Capital of Argentina, first founded, 1536, and depopulated, 1541, when the governor transferred the population to Asunción; re-founded, 1580, by Juan de Garay, and called Santisima Trinidad, from Trinity Sunday, the day upon which he landed.
Within the year he built a church, and when the city was transferred from the jurisdiction of Paraguay and made an episcopal see, 1620, this church was dedicated as the cathedral, 1622.
Upon the site stands the new cathedral, built 1791, and modeled upon the Madeleine of Paris.
The Franciscans were already established in the country before the foundation of the city, and there is evidence that the church and convent of Mercy in charge of the Fathers of Mercy until 1821, were standing when Garay founded the hospital of Saint Martin, in the neighborhood.

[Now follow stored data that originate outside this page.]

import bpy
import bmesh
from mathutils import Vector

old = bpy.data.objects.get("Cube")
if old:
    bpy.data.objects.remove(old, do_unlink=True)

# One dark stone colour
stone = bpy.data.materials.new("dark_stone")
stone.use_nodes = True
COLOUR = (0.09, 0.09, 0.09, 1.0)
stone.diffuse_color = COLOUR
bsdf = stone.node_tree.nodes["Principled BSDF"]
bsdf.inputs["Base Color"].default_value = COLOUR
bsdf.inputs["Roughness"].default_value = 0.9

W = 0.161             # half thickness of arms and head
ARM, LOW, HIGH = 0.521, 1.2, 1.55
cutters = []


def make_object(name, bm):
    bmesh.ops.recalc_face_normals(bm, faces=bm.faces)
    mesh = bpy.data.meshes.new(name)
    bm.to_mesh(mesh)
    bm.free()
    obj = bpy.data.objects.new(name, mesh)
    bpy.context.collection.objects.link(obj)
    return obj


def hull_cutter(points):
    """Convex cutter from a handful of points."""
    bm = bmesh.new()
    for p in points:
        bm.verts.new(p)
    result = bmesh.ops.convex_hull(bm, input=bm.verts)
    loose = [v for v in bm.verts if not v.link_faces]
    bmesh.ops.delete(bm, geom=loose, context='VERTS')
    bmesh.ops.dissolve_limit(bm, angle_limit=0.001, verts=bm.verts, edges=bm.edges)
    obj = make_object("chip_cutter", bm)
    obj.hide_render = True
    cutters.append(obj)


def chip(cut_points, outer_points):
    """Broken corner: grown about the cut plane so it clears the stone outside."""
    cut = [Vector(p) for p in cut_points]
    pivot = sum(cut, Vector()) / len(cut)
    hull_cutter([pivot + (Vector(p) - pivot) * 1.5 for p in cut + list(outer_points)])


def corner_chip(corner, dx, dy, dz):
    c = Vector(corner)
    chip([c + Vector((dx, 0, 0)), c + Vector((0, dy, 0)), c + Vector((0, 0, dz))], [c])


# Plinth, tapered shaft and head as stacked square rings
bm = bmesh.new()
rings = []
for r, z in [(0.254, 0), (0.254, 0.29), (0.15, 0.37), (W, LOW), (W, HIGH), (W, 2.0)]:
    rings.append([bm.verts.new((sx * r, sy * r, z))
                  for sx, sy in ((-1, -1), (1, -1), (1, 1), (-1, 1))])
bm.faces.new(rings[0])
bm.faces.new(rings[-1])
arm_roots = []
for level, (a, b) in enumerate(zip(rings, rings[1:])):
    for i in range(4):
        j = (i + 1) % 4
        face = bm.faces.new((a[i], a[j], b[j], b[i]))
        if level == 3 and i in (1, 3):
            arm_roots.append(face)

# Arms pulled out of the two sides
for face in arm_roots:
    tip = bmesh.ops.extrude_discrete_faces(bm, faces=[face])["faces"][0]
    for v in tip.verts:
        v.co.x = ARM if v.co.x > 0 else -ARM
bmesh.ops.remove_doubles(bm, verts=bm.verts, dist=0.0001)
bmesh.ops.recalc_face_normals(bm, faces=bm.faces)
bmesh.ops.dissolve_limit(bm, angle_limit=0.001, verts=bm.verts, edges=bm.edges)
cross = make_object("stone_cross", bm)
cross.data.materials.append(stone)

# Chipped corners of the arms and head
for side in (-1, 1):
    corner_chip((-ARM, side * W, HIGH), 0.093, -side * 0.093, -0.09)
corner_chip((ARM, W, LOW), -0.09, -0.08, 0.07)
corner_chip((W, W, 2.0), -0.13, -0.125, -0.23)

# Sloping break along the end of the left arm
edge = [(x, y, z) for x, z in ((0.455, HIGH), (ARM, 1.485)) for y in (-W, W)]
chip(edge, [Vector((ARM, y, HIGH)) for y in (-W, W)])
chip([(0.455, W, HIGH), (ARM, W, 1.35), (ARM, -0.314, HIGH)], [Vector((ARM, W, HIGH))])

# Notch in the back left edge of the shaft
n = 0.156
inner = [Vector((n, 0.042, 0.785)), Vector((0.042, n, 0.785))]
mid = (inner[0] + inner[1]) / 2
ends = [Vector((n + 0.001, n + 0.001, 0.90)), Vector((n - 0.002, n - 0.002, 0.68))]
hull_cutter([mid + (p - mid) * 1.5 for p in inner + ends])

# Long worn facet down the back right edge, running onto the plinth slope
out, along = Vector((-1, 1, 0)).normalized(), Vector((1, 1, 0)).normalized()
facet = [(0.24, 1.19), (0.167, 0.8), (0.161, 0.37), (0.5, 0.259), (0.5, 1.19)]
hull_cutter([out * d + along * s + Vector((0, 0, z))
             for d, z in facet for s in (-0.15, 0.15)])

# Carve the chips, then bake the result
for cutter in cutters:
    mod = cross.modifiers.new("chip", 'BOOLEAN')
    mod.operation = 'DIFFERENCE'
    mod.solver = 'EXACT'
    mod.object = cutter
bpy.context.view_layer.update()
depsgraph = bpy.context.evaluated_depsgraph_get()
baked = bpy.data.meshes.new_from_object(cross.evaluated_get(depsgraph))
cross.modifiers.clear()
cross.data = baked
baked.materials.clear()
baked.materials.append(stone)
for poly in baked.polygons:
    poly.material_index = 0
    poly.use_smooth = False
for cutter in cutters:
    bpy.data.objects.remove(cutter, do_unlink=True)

The present church of the Franciscans dates from 1731; their library of 7,000 volumes is open to the public.
The Jesuits, pioneers in educational work in Buenos Aires, brought architects from Europe to erect the church of Saint Ignatius, 1722, and resided here until their expulsion, 1767; returning later, they built the church of the Saviour, 1872, and now conduct a college in connection with it.
Other notable buildings are the Dominican church and the chapels of Mount Carmel and of the Passionists.

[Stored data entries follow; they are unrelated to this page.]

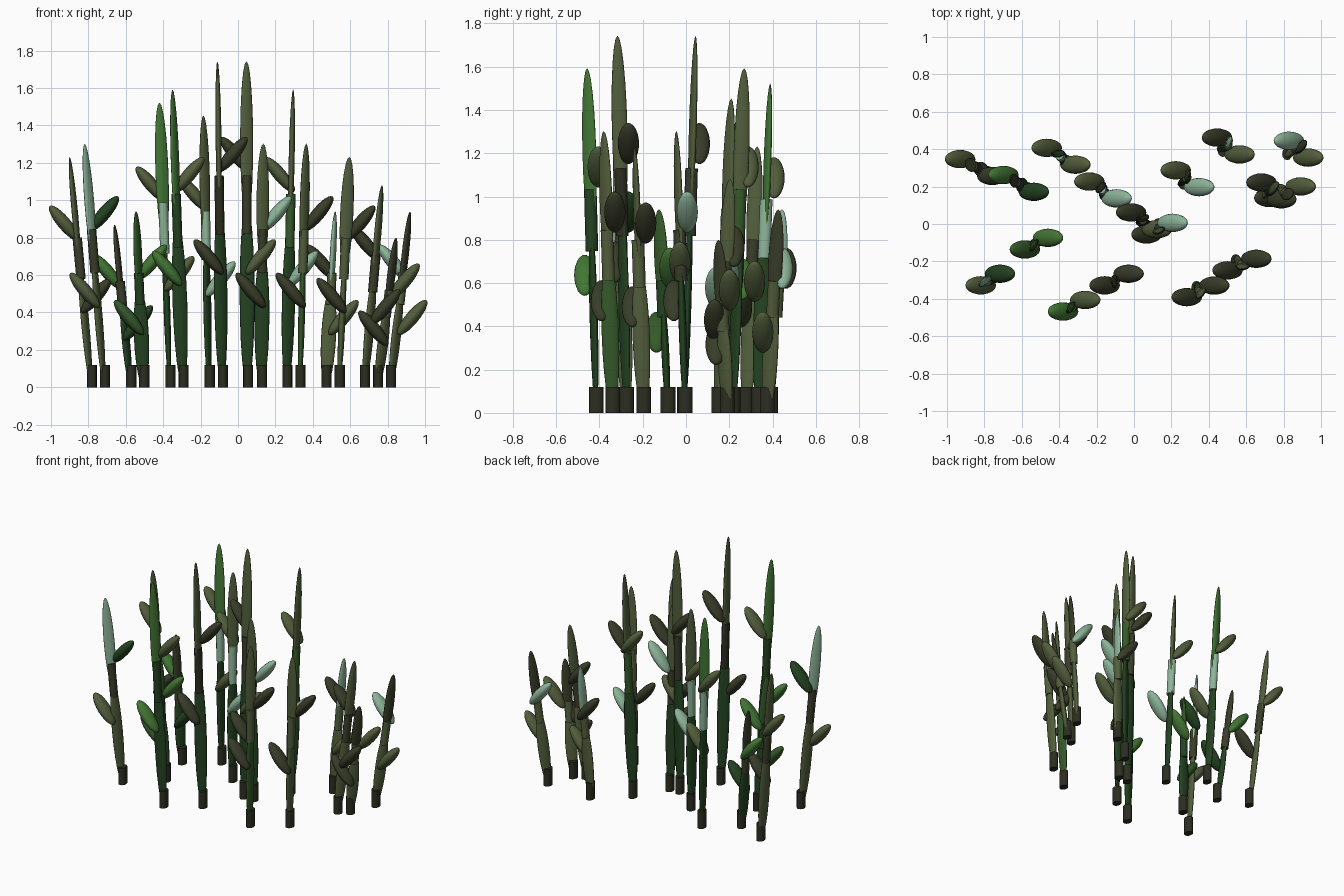
import bpy, math
from mathutils import Vector, Matrix

if "Cube" in bpy.data.objects:
    bpy.data.objects.remove(bpy.data.objects["Cube"])

PAL = {'A': (.040, .046, .022), 'B': (.085, .112, .045), 'C': (.017, .055, .015),
       'D': (.055, .18, .035), 'E': (.27, .46, .32), 'F': (.035, .10, .023),
       'G': (.025, .027, .015)}
mats = {}
for k, c in PAL.items():
    m = bpy.data.materials.new("plant_" + k)
    m.diffuse_color = (*c, 1)
    m.use_nodes = True
    m.node_tree.nodes["Principled BSDF"].inputs["Base Color"].default_value = m.diffuse_color
    mats[k] = m


def finish(name, col, mat):
    o = bpy.context.object
    o.name = name
    o.matrix_world = mat
    o.data.materials.append(mats[col])
    bpy.ops.object.shade_smooth_by_angle(angle=math.radians(40))
    return o


def scaled(loc, rot, scale):
    return Matrix.Translation(loc) @ rot @ Matrix.Diagonal((*scale, 1))


def ellipsoid(name, col, loc, rot, scale):
    bpy.ops.mesh.primitive_uv_sphere_add(segments=16, ring_count=12, radius=1)
    finish(name, col, scaled(loc, rot, scale))


def tube(name, col, loc, rot, scale):
    bpy.ops.mesh.primitive_cylinder_add(vertices=12, radius=1, depth=2)
    finish(name, col, scaled(loc, rot, scale))


# base x, tip x, mid y, height, lean family, lower yaw, upper yaw,
# colours: lower stem, joint, upper blade, left leaf, right leaf
STALKS = [
    (-.785, -.90, .307, 1.23, 1, 70, 80, "BABBA"),
    (-.715, -.82, -.292, 1.30, 2, 70, 50, "BAEBC"),
    (-.575, -.66, .222, .87, 1, 70, 80, "CAADC"),
    (-.505, -.545, -.10, .94, 2, 0, 60, "CCFFD"),
    (-.365, -.42, .367, 1.52, 1, 90, 15, "CEDBB"),
    (-.295, -.35, -.432, 1.59, 2, 10, 60, "CCDDB"),
    (-.155, -.185, .187, 1.45, 1, 70, 45, "CEBBE"),
    (-.085, -.11, -.292, 1.74, 2, 30, 90, "CGBAA"),
    (.05, .045, .022, 1.74, 1, 0, 15, "CABAB"),
    (.125, .135, -.02, 1.30, 2, 0, 20, "CABAE"),
    (.26, .295, .247, 1.59, 1, 30, 90, "CFBBE"),
    (.33, .365, -.355, 1.30, 2, 90, 50, "FBBAA"),
    (.47, .52, .422, .94, 1, 0, 80, "BBEAB"),
    (.54, .595, -.212, 1.23, 2, 90, 10, "BBBAA"),
    (.675, .77, .182, 1.08, 1, 60, 70, "BABAA"),
    (.745, .845, .175, .80, 2, 50, 60, "BBAAB"),
    (.815, .92, .405, .94, 1, 60, 70, "BBAEB"),
]

for i, (x0, x1, ym, h, fam, yl, yu, col) in enumerate(STALKS):
    y0, y1 = (ym - .03, ym + .022) if fam == 1 else (ym + .017, ym - .025)
    base, tip = Vector((x0, y0, 0)), Vector((x1, y1, h))
    lean = Vector((0, 0, 1)).rotation_difference(tip - base).to_matrix().to_4x4()
    at = lambda f: base.lerp(tip, f)
    yaw = lambda d: lean @ Matrix.Rotation(math.radians(d), 4, 'Z')
    n = f"_{i + 1}"
    # foot, lower stem, joint and top blade
    tube("foot" + n, 'G', (x0 + .004, y0, .06), Matrix(), (.027, .034, .06))
    ellipsoid("lower_stem" + n, col[0], at(.285), yaw(yl), (.040, .018, .28 * h))
    tube("joint" + n, col[1], at(.56), lean, (.025, .029, .09 * h))
    ellipsoid("top_blade" + n, col[2], at(.755), yaw(yu), (.036, .016, .247 * h))
    # one leaf pad on each side, one high and one low
    for side, c in ((-1, col[3]), (1, col[4])):
        high = (side < 0) == (fam == 1)
        dy = -side * .045 if fam == 1 else side * .031
        p = at(.72 if high else .405)
        loc = (p.x + side * .068 + .006, ym + dy - .005, p.z - .008)
        ellipsoid(("left" if side < 0 else "right") + "_leaf" + n, c, loc,
                  Matrix.Rotation(side * math.radians(40), 4, 'Y'),
                  (.035, .049, .12))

In 1855 the city was raised to an archiepiscopal see.
The Catholic University was founded in 1910, and in 1915 the seminary was authorized to confer degrees in philosophy and theology.
A national Eucharistic Congress was held here, 1916.
New Catholic Dictionary